So this fall season, I’m bringing autumn’s colors into the kitchen. I’m cooking up canvases of color. I’m letting the fabulous colors of fall’s foods entice my kids to the table. I get them to eat veggies by sweetening them with fall fruits and dashes of cinnamon. And because the harvest foods can be so simple to prepare, the kids can help with the cooking. Kids are more likely to eat a food they have helped cooked.
For example, to cook acorn squash I just slice the squash in half crosswise and let the kids scoop out the seeds. I clip off the pointy bottom tips, and set the squash in an oiled casserole dish. I salt and pepper them, and add a scant teaspoon of brown sugar. The kids fill the squash cavities with cranberries and diced apples. We dot them with butter, then pop them into the oven for an hour at 325. Sometimes I prepare and cook them ahead of time because I’ve found that re-heating them in the microwave doesn’t damage their flavor.
I add green or yellow and a touch of brown to our plates by steaming sliced zucchini, then topping it with a mix of bread crumbs slightly browned in melted butter.

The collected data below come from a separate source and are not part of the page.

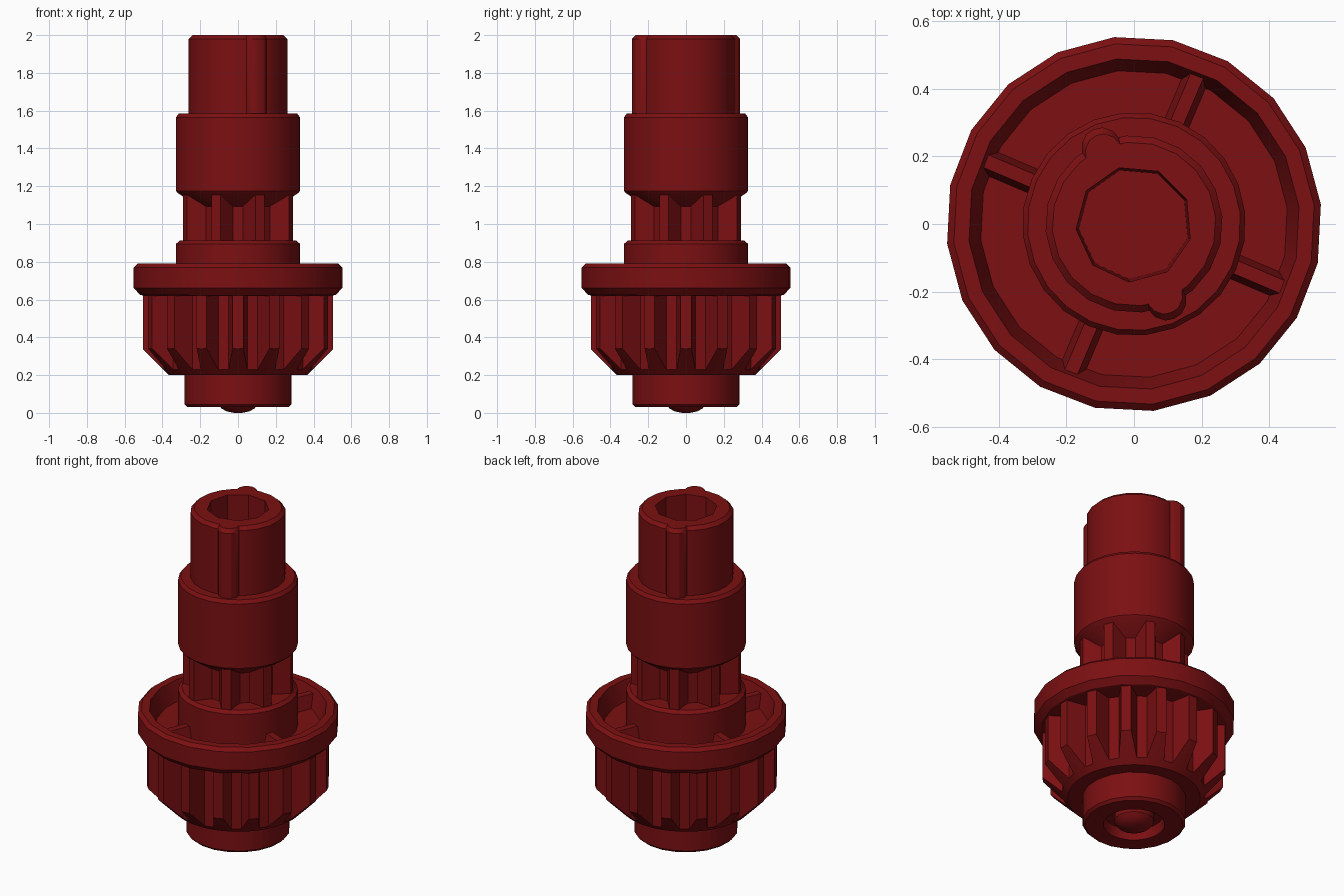
import bpy, bmesh, math
from mathutils import Matrix

if "Cube" in bpy.data.objects:
    bpy.data.objects.remove(bpy.data.objects["Cube"])

red = bpy.data.materials.new("dark_red")
red.diffuse_color = (0.2, 0.005, 0.006, 1)
red.use_nodes = True
red.node_tree.nodes["Principled BSDF"].inputs["Base Color"].default_value = red.diffuse_color


def loft(name, rings):
    """Skin rings of equal point count and cap both ends."""
    bm = bmesh.new()
    vs = [[bm.verts.new(p) for p in ring] for ring in rings]
    n = len(rings[0])
    for a, b in zip(vs, vs[1:]):
        for i in range(n):
            j = (i + 1) % n
            bm.faces.new((a[i], a[j], b[j], b[i]))
    bm.faces.new(vs[0])
    bm.faces.new(vs[-1])
    bmesh.ops.recalc_face_normals(bm, faces=bm.faces)
    me = bpy.data.meshes.new(name)
    bm.to_mesh(me)
    bm.free()
    me.materials.append(red)
    ob = bpy.data.objects.new(name, me)
    bpy.context.collection.objects.link(ob)
    return ob


def polar(r, deg, z):
    a = math.radians(deg)
    return (r * math.cos(a), r * math.sin(a), z)


def lathe(name, profile, n=20, start=6.0):
    return loft(name, [[polar(r, start + 360 * i / n, z) for i in range(n)]
                       for r, z in profile])


def boolean(ob, cutter, op):
    """Apply a boolean and drop the cutter."""
    m = ob.modifiers.new("cut", 'BOOLEAN')
    m.operation, m.solver, m.object = op, 'EXACT', cutter
    dg = bpy.context.evaluated_depsgraph_get()
    me = bpy.data.meshes.new_from_object(ob.evaluated_get(dg))
    ob.modifiers.clear()
    ob.data = me
    me.materials.clear()
    me.materials.append(red)
    for p in me.polygons:
        p.material_index = 0
    bpy.data.objects.remove(cutter)


def toothed(name, count, start, tip, tip_half, root, root_half, z0, z1):
    """Prism with trapezoid teeth; the halves are angles in degrees."""
    step = 360 / count
    pts = []
    for i in range(count):
        c = start + i * step
        pts += [(root, c - step / 2 + root_half), (tip, c - tip_half),
                (tip, c + tip_half), (root, c + step / 2 - root_half)]
    return loft(name, [[polar(r, a, z) for r, a in pts] for z in (z0, z1)])


# bottom hub with recess and round pivot
lathe("bottom_hub", [(0.16, 0.09), (0.17, 0.03), (0.27, 0.03), (0.285, 0.045),
                     (0.285, 0.23)])
lathe("pivot_dome", [(0.11, 0.1), (0.11, 0.05), (0.09, 0.025), (0.06, 0.008),
                     (0.02, 0.0)], 16)

# gear, its lower corners trimmed to a cone
gear = toothed("gear", 16, 0, 0.505, 3.2, 0.395, 4.0, 0.2, 0.63)
boolean(gear, lathe("gear_trim", [(0.365, 0.1), (0.365, 0.2), (0.51, 0.345),
                                  (0.53, 0.7)], 64, 0), 'INTERSECT')

# dished flange with four ribs
lathe("flange", [(0.5, 0.62), (0.52, 0.625), (0.555, 0.66), (0.555, 0.77),
                 (0.535, 0.79), (0.49, 0.79), (0.455, 0.68)])
for k in range(4):
    turn = Matrix.Rotation(math.radians(67 + 90 * k), 4, 'Z')
    section = [(-0.04, 0.67), (0.04, 0.67), (0.02, 0.76), (-0.02, 0.76)]
    rib = loft("flange_rib", [[(x, y, z) for y, z in section]
                              for x in (0.3, 0.478)])
    rib.data.transform(turn)

# lower collar, splined neck and sleeve
lathe("lower_collar", [(0.33, 0.67), (0.33, 0.895), (0.31, 0.912)], 24)
toothed("splined_neck", 8, 22.5, 0.305, 5, 0.215, 7, 0.9, 1.17)
lathe("sleeve", [(0.18, 1.07), (0.322, 1.165), (0.33, 1.175), (0.33, 1.565),
                 (0.315, 1.585)], 24)

# top shaft with two rounded keys and a blind bore
outline = []
for i in range(20):
    a = 113 + 18 * i
    if i % 10 == 0:
        outline += [(0.26, a - 13), (0.283, a - 10), (0.3, a - 5), (0.304, a),
                    (0.3, a + 5), (0.283, a + 10), (0.26, a + 13)]
    else:
        outline.append((0.262, a))
shaft = loft("top_shaft", [[polar(r - inset, a, z) for r, a in outline]
                           for inset, z in ((0, 1.57), (0, 1.98), (0.02, 2.0))])
boolean(shaft, lathe("bore_cutter", [(0.164, 1.6), (0.172, 2.01)], 9, 105),
        'DIFFERENCE')

# smooth shading with crisp edges
for ob in bpy.context.scene.objects:
    ob.select_set(True)
    bpy.context.view_layer.objects.active = ob
bpy.ops.object.shade_smooth_by_angle(angle=math.radians(28))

Butternut squash is also easy to prepare. I just slice it lengthwise in two. Scoop out the seeds, lay the halves down on a slightly oiled microwavable dish. Nuke them on high for about 12 minutes. Then I scoop out the orange butternut pulp into a casserole dish, mash it up with butter, salt, pepper, cinnamon, sometimes a tad of brown sugar, and serve it.